Taking back a gift is frowned upon across the globe, except in Russia. Soviet leader Nikita Khrushchev handed Crimea as a gift to Ukraine in 1954, but 60 years later Russian president Vladimir Putin made a swift reclaim.
After spending the last few years making efforts for recognition as a prominent member of the globalized world, Russia has managed to isolate itself in a matter of days. Fittingly, the Crimean Peninsula also represented Russia’s estrangement from Europe in the 19th century. After building up favorable relations with European allies by cooperating against Napoleon, Russia abruptly alienated itself by launching an unexpected attack on the Ottoman Empire in 1853.
Assuming the role as protector of the Empire’s oppressed Orthodox Christians, Russia attempted to take control of the Black Sea during the three year Crimean War. Its efforts were thwarted after Britain and France intervened, forcing Russia to abandon its plans and accept a peace deal.
Russia no longer uses religion as a mantra for expanding its influence and instead styles itself as a guardian of ethnic Russians, regardless of their location. That was the excuse used in separating two regions from Georgia in 2008; a conflict mirroring this week’s annexation of Crimea.
While Putin targeted Crimea following Ukraine’s ambitions for European Union integration and ousting of its pro-Russian president, desires of joining NATO were the catalyst of his aggression towards Georgia. Putin still views Russia as the empire victimized by the Mongols, Vikings, Napoleon and Hitler, and reacts with alarm whenever one of its former subjects expresses a desire seek relationships with outside powers.
Like Crimea, the Georgian regions of South Ossetia and Abkhazia are primarily populated by ethnic Russians. Similarly, Russia managed to maintain a military presence in the regions following the fall of the Soviet Union. This enabled Putin to easily occupy Crimea and in 2008 helped stir up tensions in Georgia’s troubled territories.

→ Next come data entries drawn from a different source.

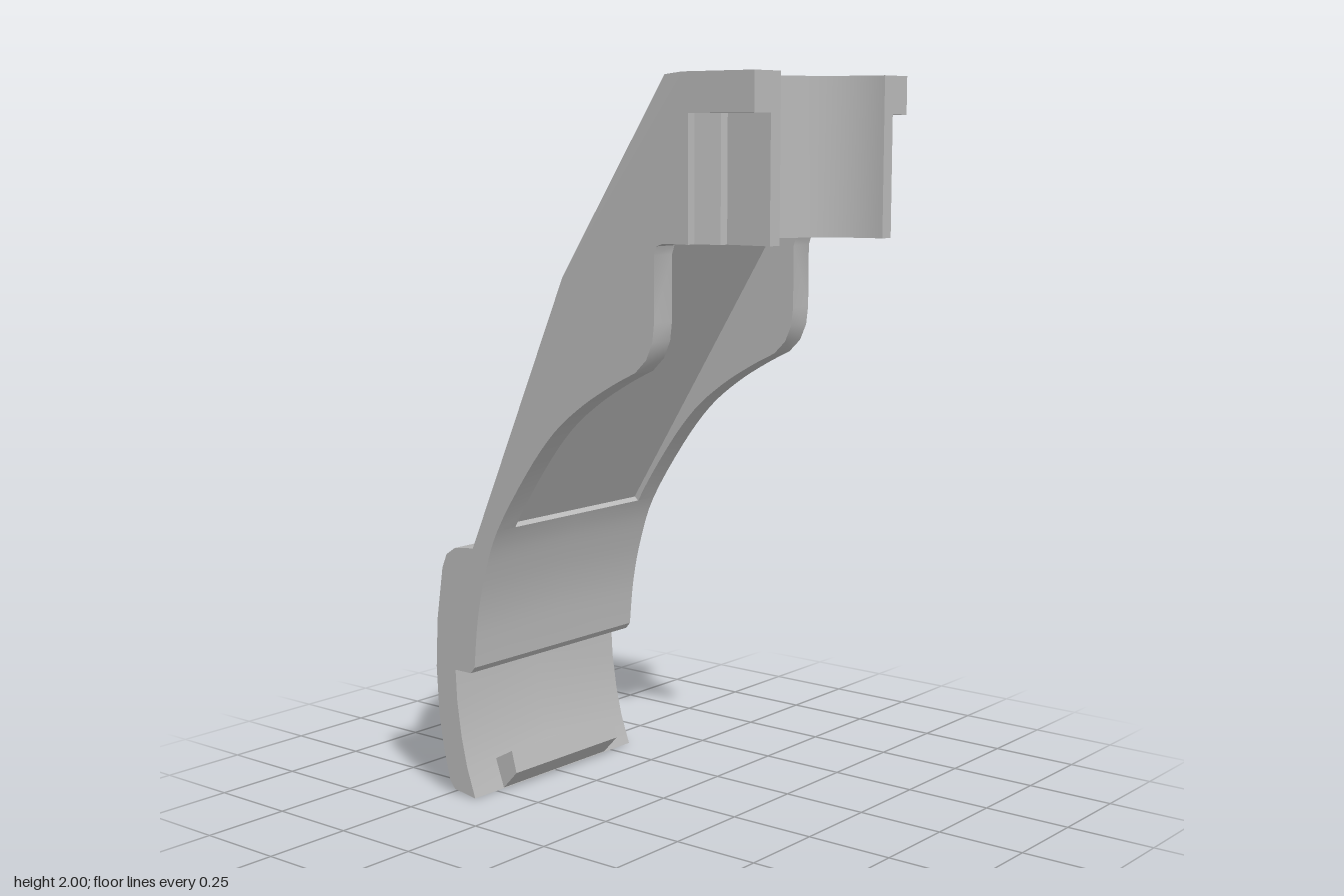
import * as THREE from 'three';
import { toCreasedNormals } from 'three/addons/utils/BufferGeometryUtils.js';

const W = 0.337;  // half width of the lever
const R = 0.265;  // half width of the hollow underside
const LIP = 0.22; // half width of the catch lip
const TOP = 2, SEAT = 1.58, FLANGE = 1.9;

// Adds a planar polygon and its mirror image across z; "out" is a rough outward direction
function face(list, pts, out) {
  const v = pts.map((p) => new THREE.Vector3(...p));
  const hint = new THREE.Vector3(...out);
  const n = new THREE.Vector3();
  v.forEach((a, i) => n.add(new THREE.Vector3().crossVectors(a, v[(i + 1) % v.length])));
  const [ax, ay, az] = [Math.abs(n.x), Math.abs(n.y), Math.abs(n.z)];
  const flat = v.map((p) => {
    if (az >= ax && az >= ay) return new THREE.Vector2(p.x, p.y);
    return ax >= ay ? new THREE.Vector2(p.y, p.z) : new THREE.Vector2(p.x, p.z);
  });
  for (const t of THREE.ShapeUtils.triangulateShape(flat, [])) {
    let [a, b, c] = t.map((i) => v[i]);
    const normal = b.clone().sub(a).cross(c.clone().sub(a));
    if (normal.dot(hint) < 0) [b, c] = [c, b];
    for (const p of [a, b, c]) list.push(p.x, p.y, p.z);
    for (const p of [a, c, b]) list.push(p.x, p.y, -p.z);
  }
}

// Sweeps a side-profile path across z; the outside lies to the left of the path
function sweep(list, path, z0, z1) {
  for (let i = 0; i + 1 < path.length; i++) {
    const [a, b] = [path[i], path[i + 1]];
    face(list, [[...a, z0], [...a, z1], [...b, z1], [...b, z0]], [a[1] - b[1], b[0] - a[0], 0]);
  }
}

function toGeometry(list) {
  const g = new THREE.BufferGeometry();
  g.setAttribute('position', new THREE.Float32BufferAttribute(list, 3));
  g.computeVertexNormals();
  return g;
}

const at = (path, z) => path.map((p) => [p[0], p[1], z]);       // side profile at depth z
const level = (path, y) => path.map((p) => [p[0], y, p[1]]);    // plan outline at height y

export function createModel() {
  const grey = new THREE.MeshStandardMaterial({ color: 0xb8b8b8 });
  grey.name = 'grey';
  const group = new THREE.Group();
  group.name = 'lever';
  const add = (geometry, name) => {
    const mesh = new THREE.Mesh(geometry, grey);
    mesh.name = name;
    group.add(mesh);
  };

  // Side profile: underside from the seat down to the tip, then up the outer shell
  const shoulder = [[0.27, SEAT], [0.25, 1.573], [0.242, 1.55], [0.242, 1.38],
    [0.236, 1.33], [0.216, 1.285]];
  const arch = new THREE.SplineCurve([[0.18, 1.25], [0.1, 1.21], [0, 1.15], [-0.1, 1.07],
    [-0.2, 0.95], [-0.311, 0.78], [-0.36, 0.65], [-0.39, 0.52], [-0.405, 0.38]]
    .map((p) => new THREE.Vector2(...p))).getPoints(32).map((p) => [p.x, p.y]);
  const rim = [...shoulder, ...arch.slice(0, 21)];
  const lower = [...arch.slice(20), [-0.42, 0.362], [-0.48, 0.362], [-0.475, 0.27],
    [-0.46, 0.17], [-0.44, 0.085], [-0.41, 0]];
  const shell = [[-0.41, 0], [-0.49, 0.012], [-0.508, 0.035], [-0.53, 0.12], [-0.547, 0.22],
    [-0.555, 0.36], [-0.548, 0.5], [-0.525, 0.65], [-0.508, 0.69], [-0.475, 0.712], [-0.405, 0.72]];

  // Plan outlines: half round seat and the stepped pocket beside each arm
  const bore = [];
  for (let i = 0; i <= 20; i++) {
    const a = (i / 20) * Math.PI / 2;
    bore.push([0.55 - 0.23 * Math.sin(a), 0.23 * Math.cos(a)]);
  }
  const pocket = [[0.35, W], [0.35, 0.312], [0.415, 0.29], [0.42, 0.27], [0.55, 0.27]];

  const slopeY = (x) => 0.72 + (x + 0.405) * 1.28 / 0.57;
  const onSlope = (x, z) => [x, slopeY(x), z];
  const A = onSlope(-0.065, W), B = [0.33, TOP, W], P = [0.165, TOP, 0.2];

  // Curved surfaces
  const curved = [];
  sweep(curved, rim, R, W);
  sweep(curved, lower, 0, W);
  sweep(curved, shell, 0, W);
  add(toCreasedNormals(toGeometry(curved), 0.5), 'curvedShell');

  const boreWall = [];
  for (let i = 0; i < 20; i++) {
    const pair = [bore[i], bore[i + 1]];
    face(boreWall, [...level(pair, SEAT), ...level(pair, TOP).reverse()],
      [0.55 - pair[1][0], 0, -pair[0][1]]);
  }
  add(toCreasedNormals(toGeometry(boreWall), 0.5), 'halfRoundSeat');

  // Side walls and chamfered upper corners
  const sides = [];
  face(sides, [A, B, [0.55, TOP, W], [0.55, FLANGE, W], [0.35, FLANGE, W], [0.35, SEAT, W],
    ...at(rim, W), ...at(lower.slice(1), W), ...at(shell.slice(1), W)], [0, 0, 1]);
  face(sides, [A, B, P], [-1, 1, 1]);
  add(toGeometry(sides), 'sideWalls');

  // Sloping back with its tapered recess
  const back = [];
  const edge = [[-0.28, 0], [-0.28, 0.265], [-0.1, 0.265], [0.14, 0.1], [0.14, 0]];
  const outline = edge.map(([x, z]) => onSlope(x, z));
  const floor = outline.map(([x, y, z]) => {
    const d = 0.07 * (x + 0.28) / 0.42;
    return [x + 0.91 * d, y - 0.41 * d, z];
  });
  face(back, [onSlope(-0.405, 0), onSlope(-0.405, W), A, P, [0.165, TOP, 0],
    ...[...outline].reverse()], [-1, 0.4, 0]);
  face(back, floor, [-1, 0.4, 0]);
  face(back, [outline[1], outline[2], floor[2]], [0, 0, -1]);
  face(back, [outline[2], outline[3], floor[3], floor[2]], [-0.5, -0.8, -1]);
  face(back, [outline[3], outline[4], floor[4], floor[3]], [-0.4, -0.9, 0]);
  add(toGeometry(back), 'slopingBack');

  // Top flange, arm ends, pockets and underside of the head
  const head = [];
  face(head, [[0.165, TOP, 0], P, B, [0.55, TOP, W], ...level(bore, TOP)], [0, 1, 0]);
  face(head, [[0.17, SEAT, 0], [0.17, SEAT, R], [0.27, SEAT, R], [0.27, SEAT, W],
    ...level(pocket, SEAT), ...level(bore, SEAT)], [0, -1, 0]);
  face(head, [...level(pocket, FLANGE), [0.55, FLANGE, W]], [0, -1, 0]);
  for (let i = 0; i + 1 < pocket.length; i++) {
    const pair = [pocket[i], pocket[i + 1]];
    face(head, [...level(pair, SEAT), ...level(pair, FLANGE).reverse()], [1, 0, 1]);
  }
  face(head, [[0.23, SEAT], [0.27, SEAT], [0.27, FLANGE], [W, FLANGE], [W, TOP], [0.23, TOP]]
    .map(([z, y]) => [0.55, y, z]), [1, 0, 0]);
  add(toGeometry(head), 'head');

  // Hollow underside between the two cheeks
  const hollow = [];
  const foot = [-0.325, 0.79], crown = [0.17, SEAT];
  face(hollow, at([...rim, foot, crown], R), [0, 0, -1]);
  face(hollow, [[...foot, 0], [...foot, R], [...crown, R], [...crown, 0]], [1, -0.6, 0]);
  const end = rim[rim.length - 1];
  face(hollow, [[...foot, 0], [...foot, R], [...end, R], [...end, 0]], [0.5, 1, 0]);
  add(toGeometry(hollow), 'hollowUnderside');

  // Catch lip at the tip
  const lipShape = new THREE.Shape([[-0.41, 0.002], [-0.36, 0.055], [-0.377, 0.117],
    [-0.44, 0.083]].map((p) => new THREE.Vector2(...p)));
  const lip = new THREE.ExtrudeGeometry(lipShape, { depth: 2 * LIP, bevelEnabled: false });
  add(lip.translate(0, 0, -LIP), 'catchLip');

  return group;
}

After Georgia took a step closer to NATO membership in April 2008, Putin responded by authorizing official ties with South Ossetia and Abkhazia. The two regions had long endured uneasy relations with Georgia, but the moves from Putin amplified tensions that led to local skirmishes. This provided him with the perfect excuse to send in ‘peacekeeping’ troops to protect the ethnic Russians, emboldening the regions’ separatist movements. When Georgian troops responded to attacks from South Ossetian rebels, Putin sent his army into Georgia-proper, laying waste to any resistance over a five-day conflict that resulted in 850 deaths.
Ultimately, Russia never assumed South Ossetia and Abkhazia into its federation, but did officially recognize their independence from Georgia. The tumult was intended to send a clear message to neighbors that aspired to western relations. Yet the EU and US acted as if unaware that Russia might take action against Ukraine if it sought European integration. When Putin coerced Ukrainian president Viktor Yanukovich to reject the EU’s proposed trade deal late last year, the West stayed silent; neither voicing strong support for Yanukovich against the larger bully nor warning Russia of interference. Of course, Western leaders hoped things would be resolved quickly so that it could maintain the stability of its Russian business interests.
But when Yanukovich was chased out of power, Putin realized he had to take things another step further. The seizing of Crimea was designed to remind the new Ukrainian government that looking west brings headwinds from the east.
Today, Putin seems to be following the template from the Georgian conflict. Things have been calm since ceasefire was reached there in 2008 and Georgia remains outside NATO. As long as Ukraine does the same then Russia will not encroach beyond Crimea.
Putin is likely wary that further provocation in Ukraine could incur additional sanctions from the West, akin to the severe measures on Iran that restricted access to the global financial system and choked its economy. But Western powers will be reluctant given that Russia plays a more important role in global trade than Iran ever did. Moreover, even if sanctions are intensified, Putin’s desire for regional authority cannot be underestimated. Since the days of Peter the Great, Russian rulers have put a high value on the power of the nation, often above the health of its citizens.
Crimea will never be returned to Ukraine, but further Russian expansion is unlikely. As with Georgia, Putin is probably content that his work in Ukraine is done, for now. He has conveyed a stern warning to the new leadership while invigorating the nation’s large pro-Russian population. Calm will be solidified if May’s Ukrainian elections restore power to eastern-leaning politicians; something that will bring relief to Putin, and the West.